Nasa’s InSight lander has recorded over 500 quakes to date on Mars since its touch down on the Red Planet in November 2018.
- The two recent quakes of magnitude 3.3 and 3.1 originated in a region called Cerberus Fossae.
- These findings support the idea that the planet is seismically active.
- The Interior Exploration using Seismic Investigations, Geodesy and Heat Transport (InSight) mission is a robotic lander designed to study the deep interior of the planet Mars.
- It was manufactured by Lockheed Martin Space Systems, is managed by NASA’s Jet Propulsion Laboratory, and most of its scientific instruments were built by European agencies.
- The mission launched on 5 May 2018 aboard an Atlas V-401 rocket
- Successfully landed at Elysium Planitia on Mars on 26 November 2018
- InSight traveled 483 million km (300 million mi) during its journey
- InSight‘s objectives are to place a seismometer, called SEIS, on the surface of Mars to measure seismic activity and provide accurate 3D models of the planet’s interior; and measure internal heat flow using a heat probe called HP3 to study Mars’ early geological evolution.
- This could bring a new understanding of how the Solar System’s terrestrial planets – Mercury, Venus, Earth, Mars – and Earth’s Moon form and evolve.
Key findings of the Mission
- Mars trembles more often than expected, but also more mildly.
- This emerged from readings of the ultra-sensitive seismometer, called the Seismic Experiment for Interior Structure (SEIS).
- The instrument enables scientists to “hear” multiple trembling events from hundreds to thousands of miles away.
- Mars doesn’t have tectonic plates like Earth, but it does have volcanically active regions that can cause rumbles.
The surface: Magnetism
- Billions of years ago, Mars had a magnetic field.
- Although it is no longer present, it left behind what NASA describes as “ghosts” – magnetized rocks that are now between 61 m to several km below ground.
- InSight is equipped with a magnetometer, which has detected magnetic signals.
- At a Martian site called Homestead hollow, the magnetic signals are 10 times stronger than what was predicted earlier (based on data from orbiting spacecraft).
In the wind: dust devils
- InSight measures wind speed, direction and air pressure nearly continuously.
- Weather sensors have detected thousands of passing whirlwinds, which are called dust devils when they pick up grit and become visible.
- The site has more whirlwinds than any other place where a landing has been made on Mars while carrying weather sensors.
- Despite all that activity in the wind and frequent imaging, InSight’s cameras have yet to see dust devils.

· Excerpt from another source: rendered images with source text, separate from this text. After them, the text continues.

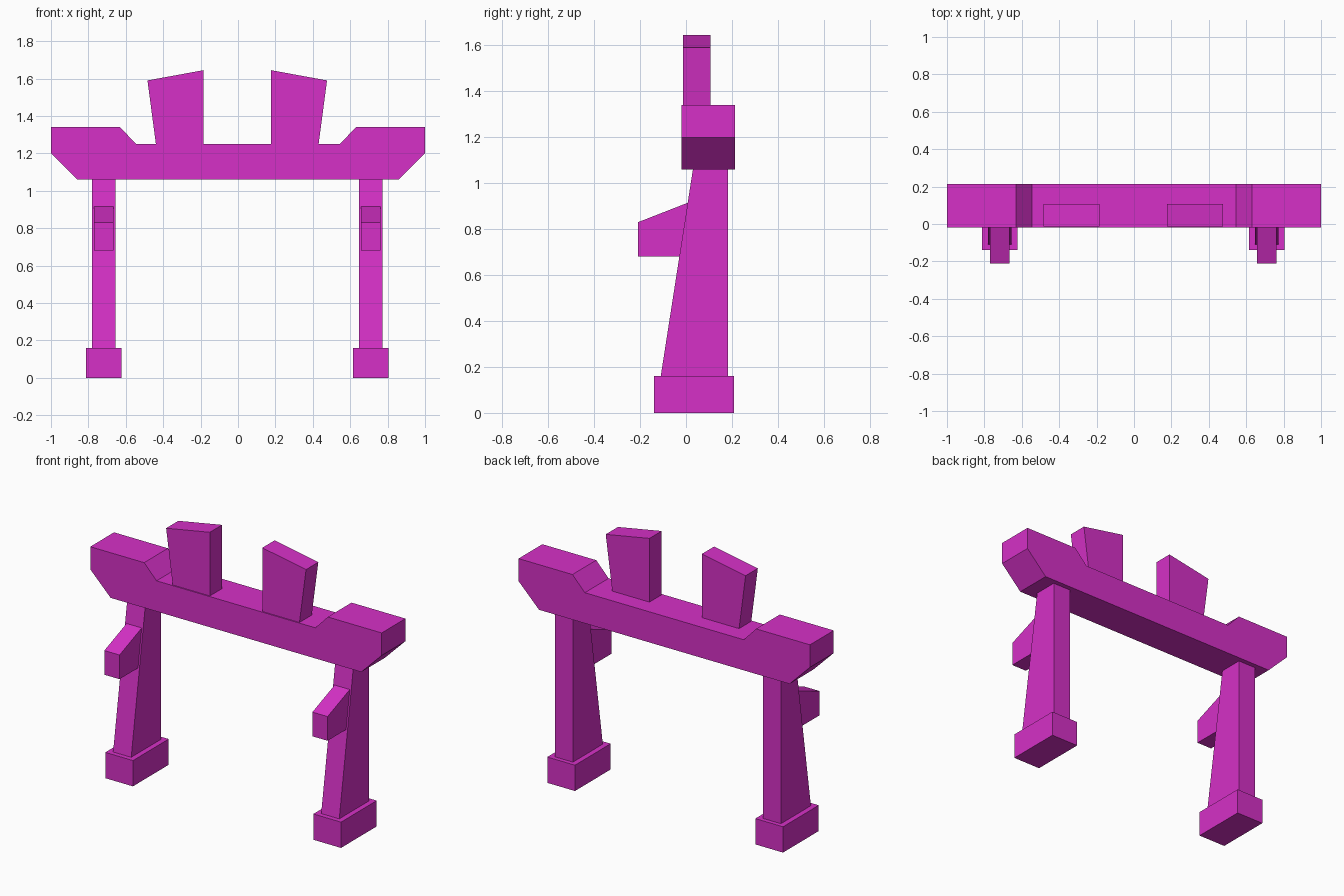
import bpy
import bmesh

cube = bpy.data.objects.get("Cube")
if cube:
    bpy.data.objects.remove(cube, do_unlink=True)

# Single magenta paint
COLOUR = (0.67, 0.03, 0.57, 1.0)
paint = bpy.data.materials.new("magenta")
paint.use_nodes = True
paint.diffuse_color = COLOUR
paint.node_tree.nodes["Principled BSDF"].inputs["Base Color"].default_value = COLOUR


def prism(name, profile, axis, start, end):
    """Extrude a flat outline along x (points are y, z) or y (points are x, z)."""
    def place(a, b, depth):
        return (depth, a, b) if axis == "x" else (a, depth, b)

    bm = bmesh.new()
    face = bm.faces.new([bm.verts.new(place(a, b, start)) for a, b in profile])
    moved = bmesh.ops.extrude_face_region(bm, geom=[face])["geom"]
    verts = [v for v in moved if isinstance(v, bmesh.types.BMVert)]
    bmesh.ops.translate(bm, verts=verts, vec=place(0, 0, end - start))
    bmesh.ops.recalc_face_normals(bm, faces=bm.faces)
    mesh = bpy.data.meshes.new(name)
    bm.to_mesh(mesh)
    bm.free()
    mesh.materials.append(paint)
    obj = bpy.data.objects.new(name, mesh)
    bpy.context.collection.objects.link(obj)
    return obj


# Crossbeam with raised, undercut ends
half = [(0.86, 1.06), (1.0, 1.2), (1.0, 1.34), (0.63, 1.34), (0.545, 1.25)]
beam = half + [(-x, z) for x, z in reversed(half)]
prism("crossbeam", beam, "y", -0.02, 0.213)

# Side outlines of the posts
foot = [(-0.14, 0), (0.21, 0), (0.21, 0.16), (-0.14, 0.16)]
leg = [(-0.11, 0.16), (0.183, 0.16), (0.183, 1.06), (0.03, 1.06)]
bracket = [(-0.21, 0.68), (0.05, 0.68), (0.05, 0.93), (-0.21, 0.83)]
bracket[2:3] = [(0.05, 0.915), (0.008, 0.915)]

# Front outline of an upright fin, inner edge first
fin = [(0.18, 1.25), (0.435, 1.25), (0.48, 1.59), (0.18, 1.645)]

CENTRE = -0.004
for side, sign in (("left", 1), ("right", -1)):
    x = CENTRE + sign * 0.714
    prism(f"{side}_foot", foot, "x", x - 0.095, x + 0.095)
    prism(f"{side}_leg", leg, "x", x - 0.062, x + 0.062)
    prism(f"{side}_bracket", bracket, "x", x - 0.052, x + 0.052)
    outline = [(CENTRE + sign * px, z) for px, z in fin]
    prism(f"{side}_fin", outline, "y", -0.013, 0.107)
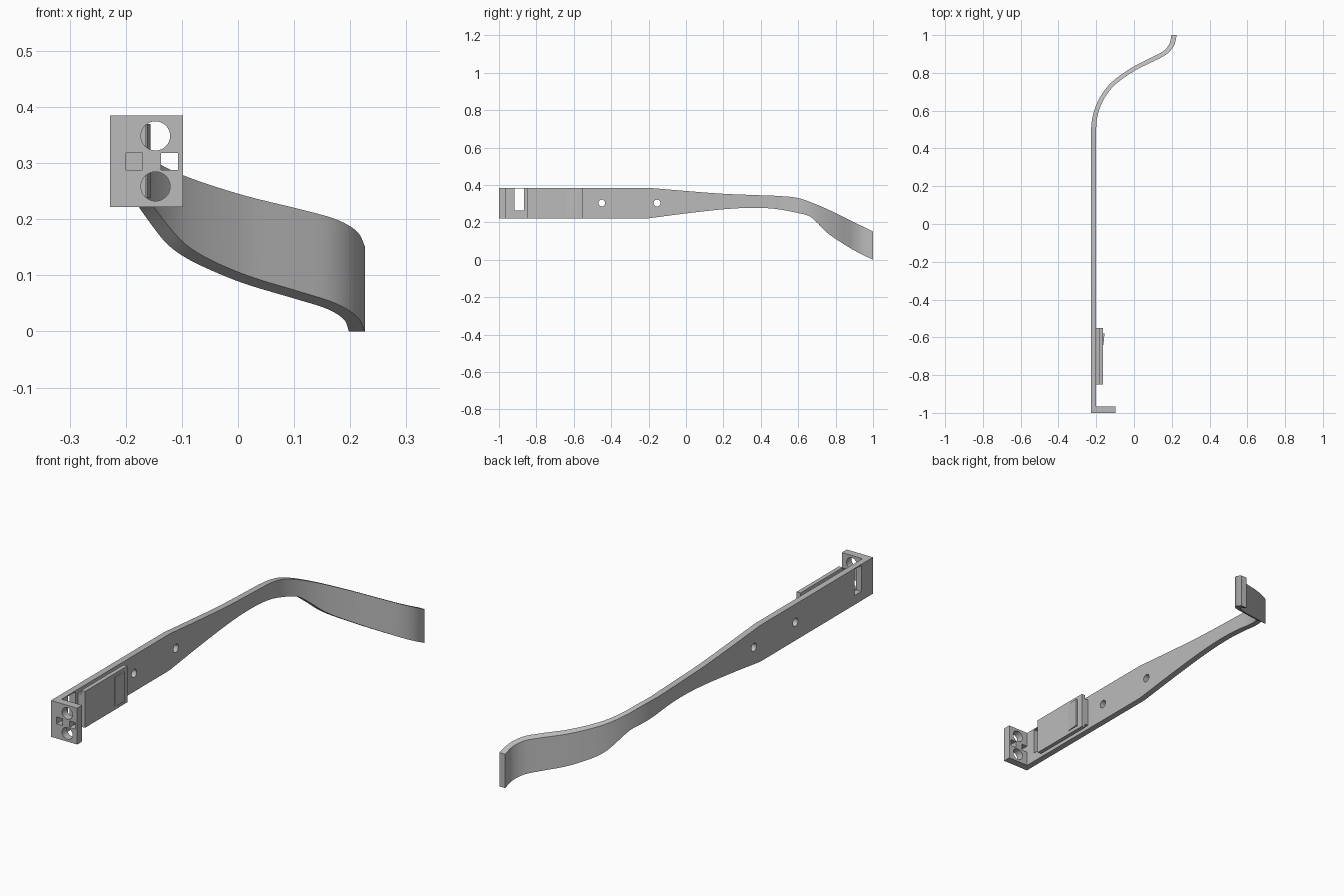
import bpy, bmesh
from mathutils import Vector

if "Cube" in bpy.data.objects:
    bpy.data.objects.remove(bpy.data.objects["Cube"], do_unlink=True)

grey = bpy.data.materials.new("plain grey")
grey.use_nodes = True
grey.diffuse_color = (0.5, 0.5, 0.5, 1)
grey.node_tree.nodes["Principled BSDF"].inputs["Base Color"].default_value = (0.5, 0.5, 0.5, 1)

BOTTOM, TOP = 0.222, 0.385
MID = (BOTTOM + TOP) / 2


def make(name, bm):
    bmesh.ops.recalc_face_normals(bm, faces=bm.faces)
    mesh = bpy.data.meshes.new(name)
    bm.to_mesh(mesh)
    bm.free()
    mesh.materials.append(grey)
    obj = bpy.data.objects.new(name, mesh)
    bpy.context.collection.objects.link(obj)
    return obj


def box(name, x, y, z):
    bm = bmesh.new()
    bmesh.ops.create_cube(bm, size=1)
    for v in bm.verts:
        v.co = [(r[0] + r[1]) / 2 + c * (r[1] - r[0]) for c, r in zip(v.co, (x, y, z))]
    return make(name, bm)


def rod(name, centre, radius, rotation):
    bpy.ops.mesh.primitive_cylinder_add(vertices=32, radius=radius, depth=0.2,
                                        location=centre, rotation=rotation)
    obj = bpy.context.object
    obj.name = name
    obj.data.materials.append(grey)
    return obj


def cut(target, cutter):
    mod = target.modifiers.new("cut", "BOOLEAN")
    mod.operation = "DIFFERENCE"
    mod.solver = "EXACT"
    mod.object = cutter
    cutter.hide_render = True
    bpy.context.view_layer.objects.active = target
    bpy.ops.object.modifier_apply(modifier=mod.name)
    bpy.data.objects.remove(cutter, do_unlink=True)


def smooth_at(points, t):
    """Smooth curve through (t, value) points."""
    n = len(points)
    t = min(max(t, points[0][0]), points[-1][0])
    i = next(k for k in range(n - 1) if t <= points[k + 1][0])

    def slope(k):
        a, b = points[max(k - 1, 0)], points[min(k + 1, n - 1)]
        return (b[1] - a[1]) / (b[0] - a[0])
    (t0, p0), (t1, p1) = points[i], points[i + 1]
    h = t1 - t0
    s = (t - t0) / h
    return (p0 * (1 + 2 * s) * (1 - s) ** 2 + slope(i) * h * s * (1 - s) ** 2
            + p1 * s * s * (3 - 2 * s) + slope(i + 1) * h * s * s * (s - 1))


# Temple arm: plan path swept with side-profile heights
path = [(-0.214, 0.47), (-0.211, 0.54), (-0.195, 0.61), (-0.158, 0.685), (-0.1, 0.752),
        (0.0, 0.822), (0.1, 0.872), (0.165, 0.908), (0.2, 0.95), (0.212, 1.0)]
upper = [(-0.2, TOP), (0.0, 0.368), (0.2, 0.353), (0.4, 0.345), (0.5, 0.341), (0.6, 0.33),
         (0.7, 0.295), (0.8, 0.25), (0.9, 0.2), (1.0, 0.152)]
lower = [(-0.2, BOTTOM), (0.0, 0.248), (0.2, 0.27), (0.35, 0.278), (0.48, 0.272), (0.6, 0.25),
         (0.66, 0.233), (0.7, 0.2), (0.75, 0.149), (0.8, 0.112), (0.9, 0.05), (1.0, 0.0)]
xs = [(k, p[0]) for k, p in enumerate(path)]
ys = [(k, p[1]) for k, p in enumerate(path)]
steps = 72
centre = [Vector((path[0][0], y)) for y in (-1, -0.2)]
centre += [Vector((path[0][0], -0.2 + 0.67 * k / 20)) for k in range(1, 20)]
curve_start = len(centre)
for k in range(steps + 1):
    t = k / steps * (len(path) - 1)
    centre.append(Vector((smooth_at(xs, t), smooth_at(ys, t))))

bm = bmesh.new()
rings = []
for i, c in enumerate(centre):
    tangent = (centre[min(i + 1, len(centre) - 1)] - centre[max(i - 1, 0)]).normalized()
    if i <= curve_start or i == len(centre) - 1:
        tangent = Vector((0, 1))
    normal = Vector((tangent.y, -tangent.x))
    bend = max(0, (i - curve_start) / steps)
    half = 0.014 - 0.012 * bend * (1 - bend)
    ring = []
    for side, heights in ((-1, lower), (1, lower), (1, upper), (-1, upper)):
        p = c + normal * half * side
        ring.append(bm.verts.new((p.x, min(p.y, 1), smooth_at(heights, p.y))))
    rings.append(ring)
for a, b in zip(rings, rings[1:]):
    for k in range(4):
        bm.faces.new((a[k], a[(k + 1) % 4], b[(k + 1) % 4], b[k]))
bm.faces.new(rings[0])
bm.faces.new(rings[-1])
arm = make("curved_arm", bm)

# Screw holes and slot through the arm
for y in (-0.45, -0.155):
    cut(arm, rod("screw_hole", (-0.214, y, MID), 0.018, (0, 1.5708, 0)))
cut(arm, box("slot", (-0.3, -0.15), (-0.918, -0.867), (0.263, 0.38)))

# End flange with round and square holes
flange = box("end_flange", (-0.2, -0.098), (-1, -0.965), (BOTTOM, TOP))
for side in (-1, 1):
    cut(flange, rod("round_hole", (-0.147, -0.98, MID + side * 0.045), 0.026, (1.5708, 0, 0)))
    x = -0.1535 + side * 0.0315
    cut(flange, box("square_hole", (x - 0.015, x + 0.015), (-1.1, -0.9), (0.288, 0.318)))

# Sliding cover: narrow rail under a full-height plate
box("cover_rail", (-0.2, -0.183), (-0.85, -0.55), (0.24, 0.367))
box("cover_plate", (-0.183, -0.164), (-0.85, -0.55), (BOTTOM, TOP))

# Wedge-shaped latch on the cover
latch = box("latch", (-0.166, -0.156), (-0.64, -0.58), (0.238, 0.37))
for v in latch.data.vertices:
    if v.co.x > -0.16 and v.co.y < -0.6:
        v.co.x = -0.162

# Smooth the bend, keep edges sharp
bpy.ops.object.select_all(action="DESELECT")
arm.select_set(True)
bpy.context.view_layer.objects.active = arm
bpy.ops.object.shade_smooth_by_angle(angle=0.5)
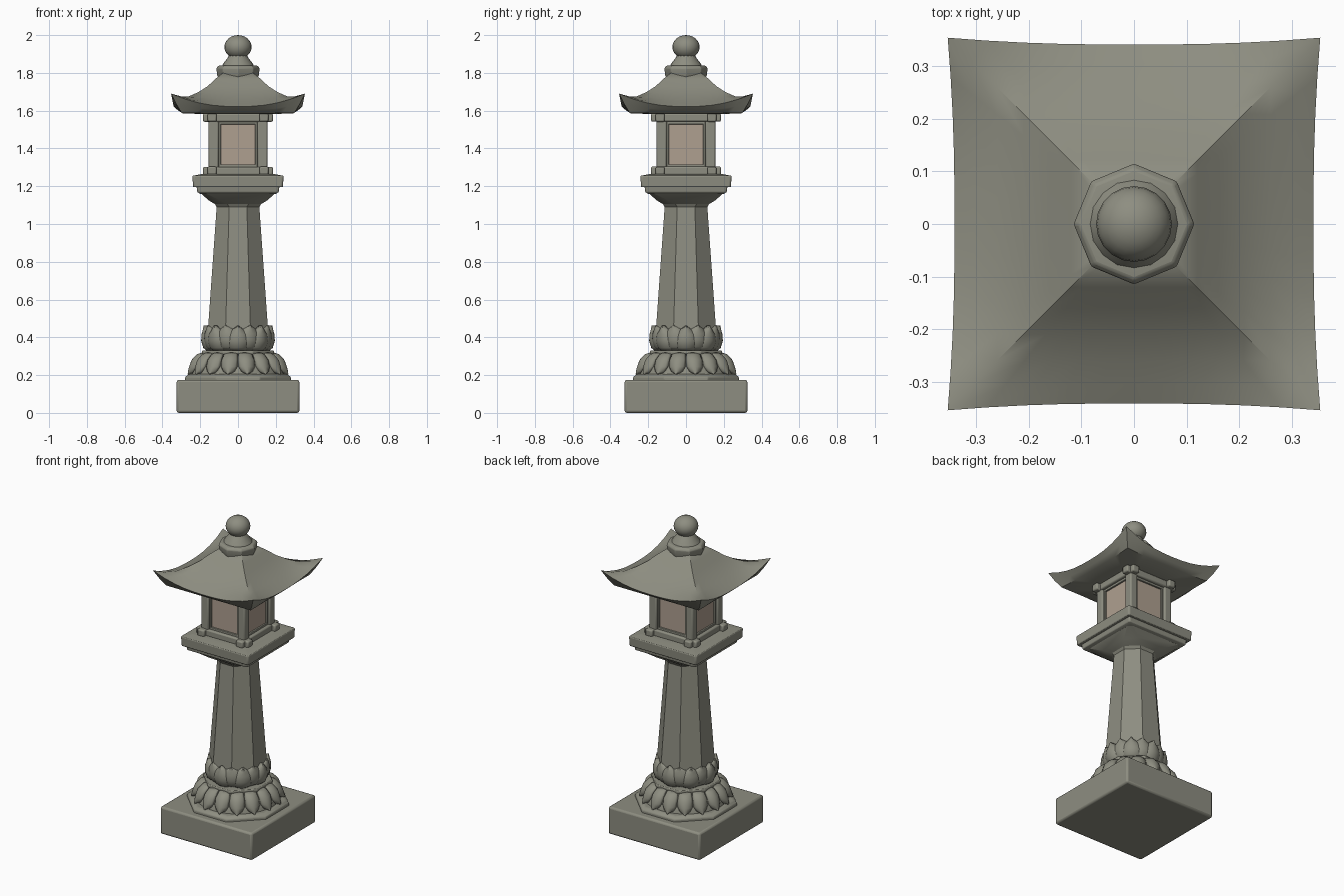
import bpy, bmesh
from math import sin, cos, pi, radians

if "Cube" in bpy.data.objects:
    bpy.data.objects.remove(bpy.data.objects["Cube"])


def material(name, rgb):
    m = bpy.data.materials.new(name)
    m.diffuse_color = (*rgb, 1)
    m.use_nodes = True
    m.node_tree.nodes["Principled BSDF"].inputs["Base Color"].default_value = m.diffuse_color
    return m


STONE = material("mossy_stone", (0.27, 0.27, 0.22))
PANE = material("paper_pane", (0.43, 0.35, 0.28))


def finish(name, bm, bevel=0.0, angle=30, mat=STONE):
    bmesh.ops.recalc_face_normals(bm, faces=bm.faces)
    me = bpy.data.meshes.new(name)
    bm.to_mesh(me)
    bm.free()
    ob = bpy.data.objects.new(name, me)
    bpy.context.collection.objects.link(ob)
    me.materials.append(mat)
    bpy.ops.object.select_all(action='DESELECT')
    ob.select_set(True)
    bpy.context.view_layer.objects.active = ob
    bpy.ops.object.shade_smooth_by_angle(angle=radians(angle))
    if bevel:
        b = ob.modifiers.new("worn_edges", 'BEVEL')
        b.width, b.segments, b.limit_method = bevel, 2, 'ANGLE'
    return ob


def loft(name, rings, **kw):
    """Skin a list of equal-length point rings and cap both ends."""
    bm = bmesh.new()
    rows = [[bm.verts.new(p) for p in r] for r in rings]
    n = len(rows[0])
    for a, b in zip(rows, rows[1:]):
        for i in range(n):
            j = (i + 1) % n
            bm.faces.new((a[i], a[j], b[j], b[i]))
    bm.faces.new(rows[0][::-1])
    bm.faces.new(rows[-1])
    return finish(name, bm, **kw)


def chamfered(h, k, z):
    """Square of half width h with cut corners; k=0.414 is a regular octagon."""
    c = h * k
    return [(h, -c, z), (h, c, z), (c, h, z), (-c, h, z),
            (-h, c, z), (-h, -c, z), (-c, -h, z), (c, -h, z)]


def circle(r, z, n):
    return [(r * cos(2 * pi * i / n), r * sin(2 * pi * i / n), z) for i in range(n)]


def box(name, centre, size, bevel=0.0, mat=STONE):
    bm = bmesh.new()
    bmesh.ops.create_cube(bm, size=1)
    bmesh.ops.scale(bm, vec=size, verts=bm.verts)
    bmesh.ops.translate(bm, vec=centre, verts=bm.verts)
    return finish(name, bm, bevel, mat=mat)


def petals(name, profile, widths, count, bulge, phase=0.0):
    """Ring of curved lotus petals following an (r, z) profile."""
    bm = bmesh.new()
    steps = 8
    for c in range(count):
        mid = 2 * pi * (c + phase) / count
        rows = []
        for (r, z), w in zip(profile, widths):
            row = []
            for k in range(steps + 1):
                s = 2 * k / steps - 1
                a = mid + s * w * pi / count
                rr = r - bulge * s * s
                row.append(bm.verts.new((rr * cos(a), rr * sin(a), z)))
            rows.append(row)
        for a, b in zip(rows, rows[1:]):
            for k in range(steps):
                bm.faces.new((a[k], a[k + 1], b[k + 1], b[k]))
    ob = finish(name, bm, angle=50)
    t = ob.modifiers.new("thickness", 'SOLIDIFY')
    t.thickness, t.offset = 0.014, -1
    return ob


# Square plinth and octagonal footing plate
box("plinth", (0, 0, 0.0875), (0.65, 0.65, 0.175), 0.012)
loft("footing_plate", [chamfered(0.28, 0.414, 0.17), chamfered(0.28, 0.414, 0.19),
                       chamfered(0.26, 0.414, 0.205)], bevel=0.005)

# Lower lotus: down-turned petals over a domed core
loft("lower_lotus_core", [circle(r, z, 32) for r, z in
     ((0.25, 0.195), (0.238, 0.25), (0.21, 0.29), (0.175, 0.315))])
petals("lower_lotus_petals",
       [(0.185, 0.322), (0.222, 0.31), (0.25, 0.28), (0.263, 0.245), (0.27, 0.22), (0.272, 0.202)],
       [0.8, 0.95, 1.0, 0.95, 0.65, 0.1], 16, 0.022, 0.5)
loft("lotus_disc", [chamfered(0.19, 0.414, 0.31), chamfered(0.19, 0.414, 0.33)], bevel=0.005)

# Upper lotus: upright petals around the pillar foot
loft("upper_lotus_core", [circle(r, z, 32) for r, z in
     ((0.15, 0.325), (0.17, 0.35), (0.172, 0.40), (0.155, 0.445))])
up = [(0.16, 0.328), (0.184, 0.348), (0.195, 0.385), (0.193, 0.42), (0.186, 0.445), (0.182, 0.466)]
petals("upper_lotus_back_petals", [(r - 0.007, z) for r, z in up],
       [0.8, 0.9, 1.0, 0.9, 0.6, 0.05], 8, 0.02, 0.5)
petals("upper_lotus_petals", [(r, z - 0.004) for r, z in up],
       [0.8, 0.95, 1.0, 0.85, 0.5, 0.05], 8, 0.025)

# Tapered octagonal pillar flaring into a square head
loft("pillar", [chamfered(h, k, z) for h, k, z in (
    (0.162, 0.414, 0.40), (0.135, 0.414, 0.78), (0.113, 0.414, 1.09), (0.122, 0.45, 1.105),
    (0.155, 0.6, 1.125), (0.20, 0.9, 1.165))], angle=25)
loft("platform_moulding", [chamfered(h, 0.97, z) for h, z in
     ((0.20, 1.16), (0.215, 1.168), (0.22, 1.20))], bevel=0.004)
loft("platform_slab", [chamfered(h, 0.97, z) for h, z in
     ((0.238, 1.195), (0.241, 1.255), (0.19, 1.265))], bevel=0.005)

# Lantern chamber: core, posts, crossed beams, panes and frames
box("chamber_core", (0, 0, 1.425), (0.25, 0.25, 0.33))
for sx in (-1, 1):
    for sy in (-1, 1):
        box("corner_post", (sx * 0.129, sy * 0.129, 1.42), (0.052, 0.052, 0.30), 0.008)
for z, label in ((1.281, "sill_beam"), (1.563, "top_beam")):
    for s in (-1, 1):
        box(label, (0, s * 0.137, z), (0.37, 0.048, 0.044), 0.008)
        box(label, (s * 0.137, 0, z + 0.001), (0.048, 0.37, 0.044), 0.008)
for dx, dy in ((0, -1), (1, 0), (0, 1), (-1, 0)):
    def on_wall(name, side, z, w, h, depth, mat=STONE):
        """Slab on one chamber wall, offset sideways by side."""
        d = depth + 0.01
        c = (dx * (0.12 + d / 2) - dy * side, dy * (0.12 + d / 2) + dx * side, z)
        box(name, c, (d if dx else w, d if dy else w, h), 0.0 if mat is PANE else 0.003, mat)
    on_wall("window_pane", 0, 1.422, 0.19, 0.215, 0.002, PANE)
    for s in (-1, 1):
        on_wall("window_stile", s * 0.0965, 1.422, 0.012, 0.24, 0.012)
        on_wall("window_rail", 0, 1.422 + s * 0.115, 0.205, 0.018, 0.012)

# Swept roof: square rings whose corners lift toward the eaves
def roof_ring(h, z, lift=0.0, flare=0.0, n=10):
    ring = []
    for side in range(4):
        ca, sa = (1, 0, -1, 0)[side], (0, 1, 0, -1)[side]
        for i in range(n):
            t = 2 * i / n - 1
            f = abs(t) ** 2.5
            x, y = h + flare * f, t * (h + flare * f)
            ring.append((x * ca - y * sa, x * sa + y * ca, z + lift * f))
    return ring


loft("roof", [roof_ring(*a) for a in (
    (0.15, 1.582), (0.293, 1.585, 0.004, 0.006), (0.318, 1.602, 0.035, 0.01),
    (0.341, 1.622, 0.068, 0.013), (0.305, 1.640, 0.036, 0.004), (0.26, 1.662, 0.014),
    (0.21, 1.692, 0.006), (0.16, 1.730), (0.12, 1.768), (0.08, 1.80))], angle=40)

# Finial: collar, neck and ball
loft("finial_collar", [circle(r, z, 8) for r, z in
     ((0.10, 1.765), (0.112, 1.79), (0.115, 1.825), (0.105, 1.837), (0.085, 1.84))], bevel=0.004)
loft("finial_neck", [circle(r, z, 16) for r, z in
     ((0.086, 1.835), (0.078, 1.85), (0.058, 1.875), (0.04, 1.905))])
bm = bmesh.new()
bmesh.ops.create_uvsphere(bm, u_segments=20, v_segments=12, radius=1)
bmesh.ops.scale(bm, vec=(0.072, 0.072, 0.063), verts=bm.verts)
bmesh.ops.translate(bm, vec=(0, 0, 1.937), verts=bm.verts)
finish("finial_ball", bm)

But SEIS can feel these whirlwinds pulling on the surface.
The core: still to come
- InSight has two radios. One is for regularly sending and receiving data. The other radio, which is more powerful, is designed to measure the “wobble” of Mars as it spins.
- This X-band radio, also known as the Rotation and Interior Structure Experiment (RISE), can eventually reveal whether the planet’s core is solid or liquid.
- A solid core would cause Mars to wobble less than a liquid one would.
- This first year of data is just a start, NASA said in the statement. When it is two years on Earth, Mars will have completed one year.